■ TASK ITEM ■
In the records below, how many lines hold the string "flip"? Give only the number.

[Plain-text document sources]
+++++
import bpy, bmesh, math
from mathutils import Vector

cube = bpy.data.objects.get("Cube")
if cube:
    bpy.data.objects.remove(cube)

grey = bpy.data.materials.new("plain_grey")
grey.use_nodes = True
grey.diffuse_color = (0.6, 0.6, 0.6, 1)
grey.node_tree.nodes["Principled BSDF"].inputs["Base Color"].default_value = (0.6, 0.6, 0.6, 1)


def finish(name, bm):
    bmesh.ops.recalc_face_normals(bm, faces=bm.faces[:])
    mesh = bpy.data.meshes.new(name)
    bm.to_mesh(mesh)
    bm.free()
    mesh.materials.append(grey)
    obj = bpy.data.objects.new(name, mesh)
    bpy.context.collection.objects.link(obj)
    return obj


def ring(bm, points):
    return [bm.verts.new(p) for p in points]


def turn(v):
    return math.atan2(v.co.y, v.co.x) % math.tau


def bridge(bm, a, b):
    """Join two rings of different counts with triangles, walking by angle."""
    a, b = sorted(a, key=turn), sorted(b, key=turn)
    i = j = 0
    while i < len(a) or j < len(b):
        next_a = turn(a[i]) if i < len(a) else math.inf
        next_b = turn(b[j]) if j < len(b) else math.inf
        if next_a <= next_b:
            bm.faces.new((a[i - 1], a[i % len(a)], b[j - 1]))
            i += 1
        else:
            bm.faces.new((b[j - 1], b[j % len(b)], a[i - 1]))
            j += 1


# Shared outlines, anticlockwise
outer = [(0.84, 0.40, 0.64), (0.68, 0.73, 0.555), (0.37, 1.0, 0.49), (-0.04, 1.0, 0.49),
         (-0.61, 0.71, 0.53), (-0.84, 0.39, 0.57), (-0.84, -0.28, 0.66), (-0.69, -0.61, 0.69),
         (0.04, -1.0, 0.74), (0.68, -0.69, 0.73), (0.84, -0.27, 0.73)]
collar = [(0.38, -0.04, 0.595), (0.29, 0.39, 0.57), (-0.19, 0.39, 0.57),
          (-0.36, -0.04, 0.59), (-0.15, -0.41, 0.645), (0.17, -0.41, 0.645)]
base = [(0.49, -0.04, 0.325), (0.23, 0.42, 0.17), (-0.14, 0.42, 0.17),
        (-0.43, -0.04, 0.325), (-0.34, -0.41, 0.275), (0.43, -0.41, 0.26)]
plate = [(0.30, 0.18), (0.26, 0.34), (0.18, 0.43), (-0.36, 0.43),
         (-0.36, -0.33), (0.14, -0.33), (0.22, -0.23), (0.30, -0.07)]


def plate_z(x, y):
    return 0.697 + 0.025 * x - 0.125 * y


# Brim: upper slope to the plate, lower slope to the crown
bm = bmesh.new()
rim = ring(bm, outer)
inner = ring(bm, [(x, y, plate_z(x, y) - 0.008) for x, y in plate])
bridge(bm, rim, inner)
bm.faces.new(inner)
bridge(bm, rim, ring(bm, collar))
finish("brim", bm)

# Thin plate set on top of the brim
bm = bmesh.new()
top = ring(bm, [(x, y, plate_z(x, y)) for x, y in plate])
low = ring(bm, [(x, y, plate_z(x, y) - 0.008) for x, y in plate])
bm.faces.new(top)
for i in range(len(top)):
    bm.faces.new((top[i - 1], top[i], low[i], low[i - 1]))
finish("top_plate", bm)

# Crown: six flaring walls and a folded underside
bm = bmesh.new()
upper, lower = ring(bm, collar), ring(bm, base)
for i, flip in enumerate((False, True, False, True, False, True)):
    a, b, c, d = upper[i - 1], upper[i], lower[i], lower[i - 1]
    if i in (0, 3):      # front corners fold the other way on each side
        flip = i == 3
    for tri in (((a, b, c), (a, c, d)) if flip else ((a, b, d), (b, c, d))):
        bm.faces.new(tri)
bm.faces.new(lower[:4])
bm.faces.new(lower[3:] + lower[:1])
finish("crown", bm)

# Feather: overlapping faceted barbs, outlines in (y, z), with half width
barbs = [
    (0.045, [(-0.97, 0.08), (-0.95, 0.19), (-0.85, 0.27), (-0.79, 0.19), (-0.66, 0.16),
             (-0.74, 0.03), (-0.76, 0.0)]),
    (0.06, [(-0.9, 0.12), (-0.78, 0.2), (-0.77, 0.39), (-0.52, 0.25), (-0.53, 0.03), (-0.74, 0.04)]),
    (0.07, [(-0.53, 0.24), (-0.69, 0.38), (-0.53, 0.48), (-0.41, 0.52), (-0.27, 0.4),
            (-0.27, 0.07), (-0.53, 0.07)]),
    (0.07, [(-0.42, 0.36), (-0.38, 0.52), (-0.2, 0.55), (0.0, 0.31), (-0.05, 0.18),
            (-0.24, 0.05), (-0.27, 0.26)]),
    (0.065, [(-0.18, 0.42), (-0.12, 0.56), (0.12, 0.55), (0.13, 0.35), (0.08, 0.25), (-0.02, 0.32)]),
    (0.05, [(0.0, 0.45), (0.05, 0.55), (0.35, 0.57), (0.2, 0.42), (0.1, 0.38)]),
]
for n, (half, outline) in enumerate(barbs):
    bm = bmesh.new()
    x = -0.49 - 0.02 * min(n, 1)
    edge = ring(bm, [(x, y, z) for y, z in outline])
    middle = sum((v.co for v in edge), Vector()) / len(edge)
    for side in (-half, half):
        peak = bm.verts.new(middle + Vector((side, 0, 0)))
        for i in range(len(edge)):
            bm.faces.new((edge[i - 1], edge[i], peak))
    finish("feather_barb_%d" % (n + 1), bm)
+++++
■ EXERCISE RESULT ■
3